“Ethan and Eli are preparing an experience,” read posters taped around campus advertising an unusual musical performance. The simultaneously cryptic and straightforward messaging accurately represented the 20-hour piano performance of “Vexations” by Erik Satie, played by Eli Hiton ’23 and Ethan Bonnell ’23 on Nov. 14 from 5 a.m. until 1 a.m the next day.
Satie’s “Vexations” itself does not take 20 hours to play — it is a short, simple, yet eerie piece. Rather, Satie included a note that musicians have interpreted as a directive to repeat the piece ad nauseum: “If one is to play this theme 840 times in succession, it would be good to prepare beforehand, and in the greatest silence with serious stillness,” reads the translation included in the program.
Avant-garde musician John Cage popularized “Vexations” in 1963, when he organized a rotating group of pianists to play the piece 840 times in a row. A recent high-profile performance of the piece was characterized as a “silent scream” in response to the pandemic, but the original meaning behind the composer’s call to play the work 840 times is unknown.
Those interested in the performance could’ve watched Hiton and Bonnell’s collaborative effort in Brandi Recital Hall or on an online Twitch livestream, anytime from when their performance began until they finished the 840 repetitions. The atmosphere was casual — attendees came and left at their pleasure, and several brought homework or relaxed with a cup of tea.
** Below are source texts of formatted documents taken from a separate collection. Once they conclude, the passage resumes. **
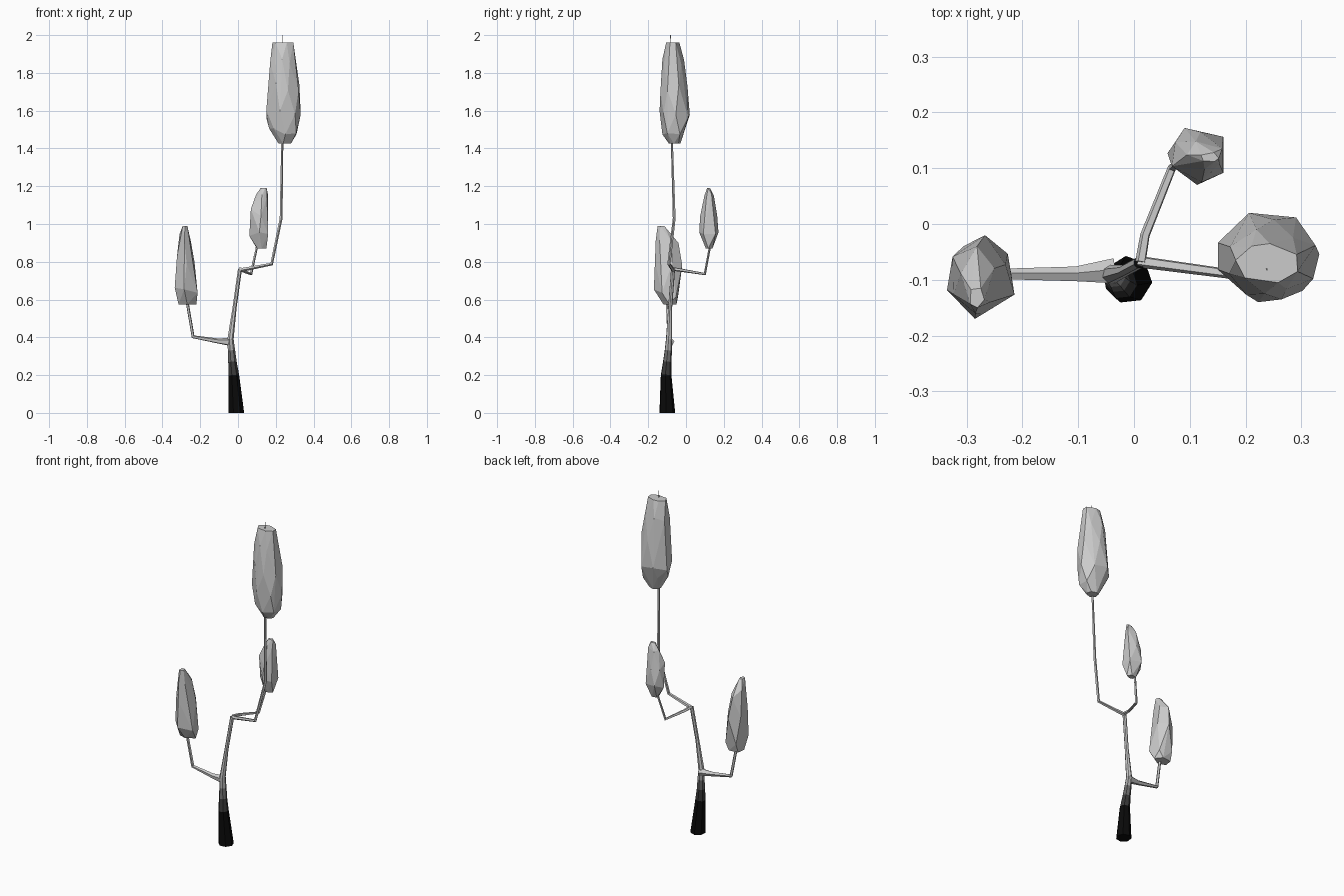
import bpy, bmesh, math, random
from mathutils import Vector

if "Cube" in bpy.data.objects:
    bpy.data.objects.remove(bpy.data.objects["Cube"])

random.seed(4)


def finish(name, bm, mats=()):
    bmesh.ops.recalc_face_normals(bm, faces=bm.faces)
    me = bpy.data.meshes.new(name)
    bm.to_mesh(me)
    bm.free()
    for m in mats:
        me.materials.append(m)
    ob = bpy.data.objects.new(name, me)
    bpy.context.collection.objects.link(ob)
    return ob


def grey(name, v):
    m = bpy.data.materials.new(name)
    m.diffuse_color = (v, v, v, 1)
    m.use_nodes = True
    m.node_tree.nodes["Principled BSDF"].inputs["Base Color"].default_value = m.diffuse_color
    return m


# Tapered faceted limb swept along (x, y, z, radius) points
def limb(name, pts, sides=6, mats=()):
    bm = bmesh.new()
    P = [Vector(p[:3]) for p in pts]
    rings, prev, u = [], None, Vector((1, 0, 0))
    for i, p in enumerate(P):
        a = (p - P[i - 1]).normalized() if i else None
        b = (P[i + 1] - p).normalized() if i < len(P) - 1 else None
        t = ((a or b) + (b or a)).normalized()
        if prev is None:
            u = t.orthogonal().normalized()
        else:
            u = prev.rotation_difference(t) @ u
        u = (u - t * u.dot(t)).normalized()
        w, prev = t.cross(u), t
        ring = []
        for k in range(sides):
            ang = 2 * math.pi * k / sides
            co = p + (u * math.cos(ang) + w * math.sin(ang)) * pts[i][3]
            if p.z == 0:
                co.z = 0
            ring.append(bm.verts.new(co))
        rings.append(ring)
    for i in range(len(rings) - 1):
        for k in range(sides):
            j = (k + 1) % sides
            f = bm.faces.new((rings[i][k], rings[i][j], rings[i + 1][j], rings[i + 1][k]))
            if mats:
                f.material_index = min(i, len(mats) - 1)
    bm.faces.new(rings[0])
    bm.faces.new(rings[-1])
    return finish(name, bm, mats)


# Faceted leaf clump: hull of rings given as (z, xmin, xmax, ymin, ymax)
def clump(name, rings, sides=6):
    bm = bmesh.new()
    for i, (z, x0, x1, y0, y1) in enumerate(rings):
        angs = [2 * math.pi * (k + 0.5 * (i % 2) + random.uniform(-.22, .22)) / sides
                for k in range(sides)]
        xs, ys = [math.cos(a) for a in angs], [math.sin(a) for a in angs]
        for x, y in zip(xs, ys):
            fx = (x - min(xs)) / (max(xs) - min(xs))
            fy = (y - min(ys)) / (max(ys) - min(ys))
            dz = random.uniform(-.025, .025) if 0 < i < len(rings) - 1 else 0
            bm.verts.new((x0 + fx * (x1 - x0), y0 + fy * (y1 - y0), z + dz))
    res = bmesh.ops.convex_hull(bm, input=bm.verts)
    inside = [g for g in res["geom_interior"] if isinstance(g, bmesh.types.BMVert)]
    bmesh.ops.delete(bm, geom=inside, context='VERTS')
    bmesh.ops.dissolve_limit(bm, angle_limit=math.radians(4), verts=bm.verts, edges=bm.edges)
    return finish(name, bm)


# Trunk, fading from black at the foot to grey at the fork
bark = [grey("bark_black", 0.003), grey("bark_dark", 0.04),
        grey("bark_mid", 0.15), grey("bark_light", 0.4), grey("bark_grey", 0.8)]
limb("trunk", [(-.01, -.10, 0, .043), (-.023, -.106, .2, .029), (-.03, -.1, .27, .023),
               (-.035, -.094, .33, .02), (-.04, -.09, .39, .017), (-.018, -.084, .56, .011),
               (.01, -.069, .76, .011)], 7, bark)

# Branches, each running up inside its leaf clump
limb("left_branch", [(-.035, -.085, .375, .024), (-.105, -.09, .38, .014), (-.238, -.09, .403, .01),
                     (-.268, -.10, .58, .008), (-.28, -.09, .9, .003)], 5)
limb("right_branch", [(.008, -.067, .755, .011), (.178, -.09, .788, .009), (.228, -.062, 1.03, .008),
                      (.234, -.074, 1.42, .006), (.238, -.082, 2.0, .0015)], 5)
limb("back_branch", [(.012, -.068, .762, .01), (.02, -.02, .755, .009), (.068, .10, .735, .008),
                     (.098, .125, .87, .006), (.125, .122, 1.1, .003)], 5)

# Leaf clumps
clump("right_leaves", [(1.425, .215, .28, -.09, -.03), (1.49, .165, .31, -.125, -.005),
                       (1.58, .15, .332, -.14, .02), (1.73, .16, .325, -.135, .008),
                       (1.86, .17, .307, -.125, -.01), (1.96, .182, .293, -.105, -.035)], 7)
clump("left_leaves", [(.575, -.315, -.22, -.12, -.05), (.64, -.335, -.214, -.17, -.04),
                      (.8, -.325, -.23, -.162, -.02), (.92, -.31, -.25, -.16, -.04),
                      (.99, -.293, -.268, -.15, -.115)], 5)
clump("back_leaves", [(.87, .10, .15, .105, .14), (.96, .06, .16, .07, .172),
                      (1.06, .068, .16, .075, .165), (1.14, .095, .158, .098, .148),
                      (1.19, .12, .152, .112, .128)], 5)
Due to its simplicity, the piece apparently did not require much attention to perform. At times the performers looked bored, their minds elsewhere. They occasionally made off-handed remarks to the audience. “I expected to find myself getting more annoyed as the day went on, with no sense of release, but towards the end of the day, I found myself at peace,” Bonnell shared.
At a stressful time in the semester, the performers faced academic constraints that prevented them from preparing with the solemnity Satie suggested. “I’ve come to the conclusion that the preparation is an important part of performing the piece and wish I’d done better,” Bonnell said, referring to exams that preoccupied him. “But I think if we did it again we would do it worse.”
Bonnell and Hiton wrote in the program that they were not sure why they decided to undertake the exercise. Two days later, Bonnell had not come to a more definite conclusion. “Before, I would have said ‘I don’t know.’ Now I have a less satisfying answer. We chose to do it, and then we did it,” he said. “That’s all there is.”